And, here’s something that’s going to shock you:

Microsoft IIS and Windows 7 support TLS 1.1. OpenSSL, the project responsible for the vast majority of SSL infrastructure used by open source products (and much of the infrastructure for closed-source projects), doesn’t. As of writing, TLS 1.1 or above hasn’t made it yet into OpenSSL libraries, which means Apache, OpenSSH, and other tools that make use of the OpenSSL libraries can’t use anything above TLS 1.0. Look at how much of a pain in the ass it is right now to enable TLS 1.2 in Apache.

We’re into double-facepalm territory now

No good, very bad month indeed.

So now we’re going to have to update all of the web servers out there, as well as all the clients. That’s going to take a bit of doing. OpenSSL runs the SSL portion of a lot of sites, and they’ve yet to bake TLS 1.1/1.2 into the versions that everyone uses (0.9.8 and 1.0.x). Load balancers are going to play a central role in all of this. so we’ll have to wait for F5, Cisco, A10 Networks, Radware, and others to support TLS 1.2. As far as I can tell, only F5’s LTM version 11 supports anything above TLS 1.0.

The tougher part will be all of the browsers out there. There are a lot of systems that run non-supported and abandoned browsers. At least SSL/TLS is smart enough to be able to downgrade to the highest common denominator, but that would mean potentially vulnerable clients.

In the meantime something that web servers and load balancers can do is take Google’s lead and prefer the RC4 symmetric algorithm. While cryptographically weaker, it’s immune to the CBC attack.

This highlights the importance of keeping your software, both clients and servers, up to date.  Out of convenience we got stale with SSL, and even security the security obsessed OpenSSL project got caught with their pants down. This is really going to shake a lot of systems down, and hopefully be a kick in the pants to those that think it’s OK to not run current software.

I worked at an organization once where the developers forked off Apache (1.3.9 I believe) to interact with an application they developed. This meant that we couldn’t update to the latest version of Apache, as they refused to put the work in to port their application module to the updated versions of Apache. I bet you can guess how this ended. Give up? The Apache servers got p0wned.

So between BEAST and PKI problems, SSL/TLS has had a rough go at it lately. It’s not time to resort to smoke signals just yet, but it’s going to take some time before we get back to the level of confidence we once had. It’s a scary-ass world out there. Stay secure, my friends.

Zeus Gets Acquired by Riverbed

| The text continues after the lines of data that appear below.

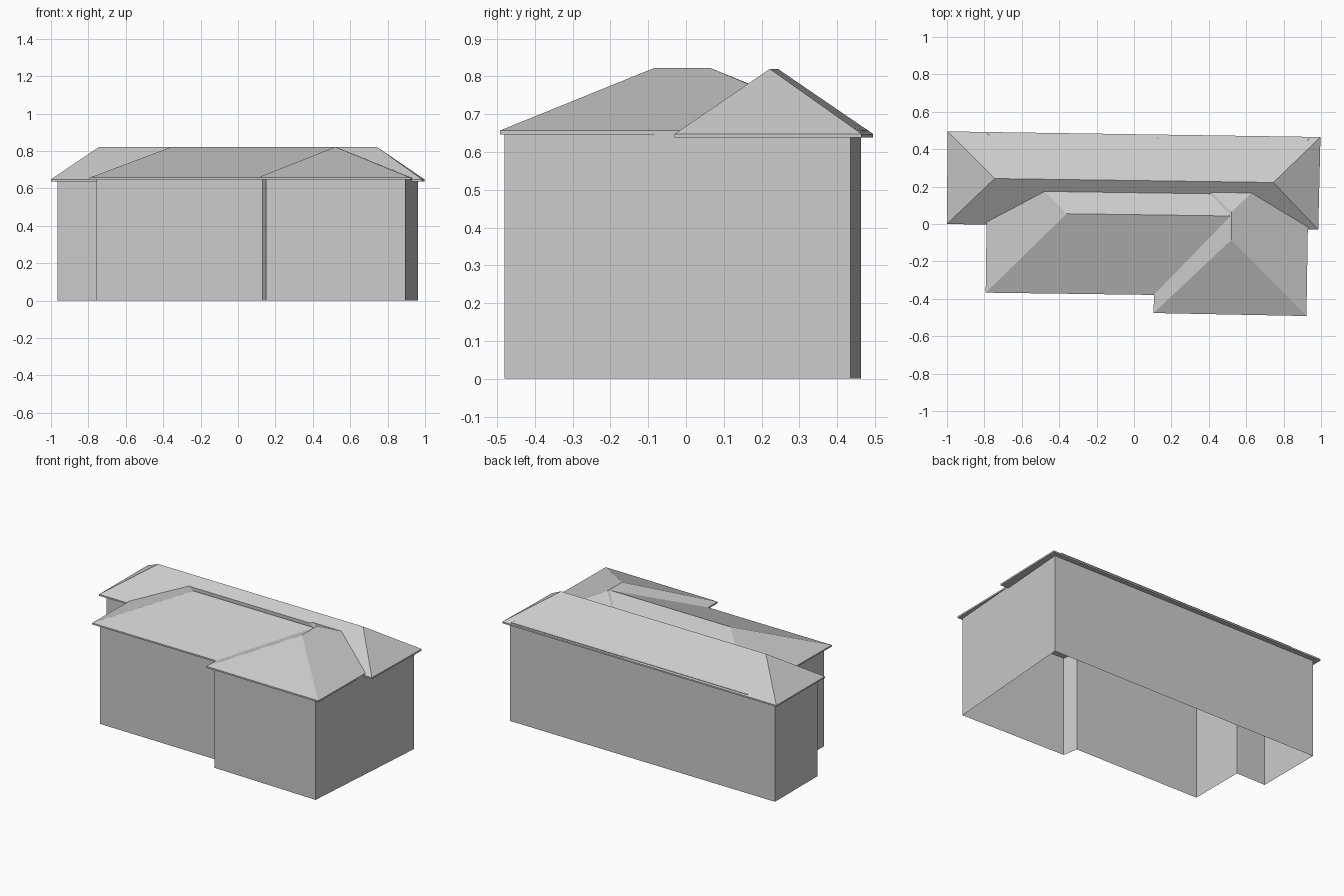
import bpy
import bmesh

cube = bpy.data.objects.get("Cube")
if cube:
    bpy.data.objects.remove(cube, do_unlink=True)

# Single plain grey for the whole building
grey = bpy.data.materials.new("plain_grey")
grey.use_nodes = True
GREY = (0.6, 0.6, 0.6, 1.0)
grey.diffuse_color = GREY
grey.node_tree.nodes["Principled BSDF"].inputs["Base Color"].default_value = GREY


def finish(name, bm):
    """Turn a bmesh into a named, flat shaded grey object."""
    mesh = bpy.data.meshes.new(name)
    bm.to_mesh(mesh)
    bm.free()
    mesh.materials.append(grey)
    obj = bpy.data.objects.new(name, mesh)
    bpy.context.collection.objects.link(obj)
    return obj


def ring(bm, outline, z):
    return [bm.verts.new((x, y, z)) for x, y in outline]


def bridge(bm, low, high):
    """Join two matching loops with upright quads."""
    n = len(low)
    for i in range(n):
        j = (i + 1) % n
        bm.faces.new((low[i], low[j], high[j], high[i]))


def walls(name, outline, height):
    """Open shell of walls over a counter-clockwise footprint."""
    bm = bmesh.new()
    bridge(bm, ring(bm, outline, 0), ring(bm, outline, height))
    return finish(name, bm)


def hip_roof(name, corners, ridge, eave, top, fascia=0.01):
    """Hipped roof; corners run counter-clockwise, and the first edge is a
    long side lying along ridge[0] -> ridge[1]."""
    bm = bmesh.new()
    low = ring(bm, corners, eave - fascia)
    a, b, c, d = high = ring(bm, corners, eave)
    r0, r1 = ring(bm, ridge, top)
    bm.faces.new(reversed(low))          # soffit
    bridge(bm, low, high)                # fascia boards
    for face in ((a, b, r1, r0), (b, c, r1), (c, d, r0, r1), (d, a, r0)):
        bm.faces.new(face)
    return finish(name, bm)


# Outer walls, slightly out of square, with a stepped front
walls("outer_walls", [
    (0.15, -0.455), (0.895, -0.48), (0.963, 0.435), (-0.965, 0.463),
    (-0.965, 0.027), (-0.757, 0.027), (-0.757, -0.34), (0.132, -0.357),
], 0.65)

# Long rear roof
hip_roof("rear_roof",
         [(-1.0, 0.0), (0.985, -0.03), (0.997, 0.465), (-0.997, 0.495)],
         [(-0.745, 0.243), (0.745, 0.222)], 0.648, 0.82)

# Lower pitched front roof, running under the rear one
hip_roof("front_roof",
         [(-0.793, -0.367), (0.905, -0.39), (0.915, 0.458), (-0.782, 0.483)],
         [(-0.36, 0.055), (0.505, 0.043)], 0.657, 0.82)

# Projecting wing roof, ridge running front to back
hip_roof("wing_roof",
         [(0.922, -0.492), (0.937, 0.46), (0.117, 0.472), (0.105, -0.476)],
         [(0.52, -0.085), (0.522, 0.065)], 0.657, 0.822)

It looks like Riverbed is making a move into F5’s territory by acquiring Zeus. F5 has WOC (WAN optimization controllers) technology, but the last time I took a look at them (admittedly several years ago) they were pretty terrible. However F5 has the market leader for load balancing. Riverbed is known as the leader in WOCs, but until now had no load balancing capabilities.

Strong WOCs, new load balancing. F5 has strong load balancing, iffish WOC. Is Riverbed looking to be F5 with a goatee?

Meet Riverbed

Everyone I’ve ever talked to loves the Riverbed WOCs. Their primary competitors on this space have been Cisco (with WAAS), Bluecoat, F5  (used to have WanJets, now they’re modules in the LTMs) and a handfull of others. But they haven’t had a load balancer, until now.

It makes sense, the WOC and load balancer spaces both live in that tricky realm of Layer 7 network devices. It is a realm where many network admins dare not tread. It’s tough enough keeping STP, OSPF, ISIS, let alone all the new stuff like FCoE, TRILL, DCBX, and so forth without it all bursting one’s cranial cavity like an over-ripened fruit, these products throw all those Layer 7 protocols (HTTP, IMAP, POP3, Exchange, etc.) into the mix.

To be honest, I haven’t seen a lot of Zeus in the market (while I always see F5).  My impression is that, like my favorite band Pop Will Eat Itself, they’re bigger in Europe.

See press release here: http://www.zeus.com/resources/press-release/riverbed-expands-it-performance-business-acquisition-zeus-technology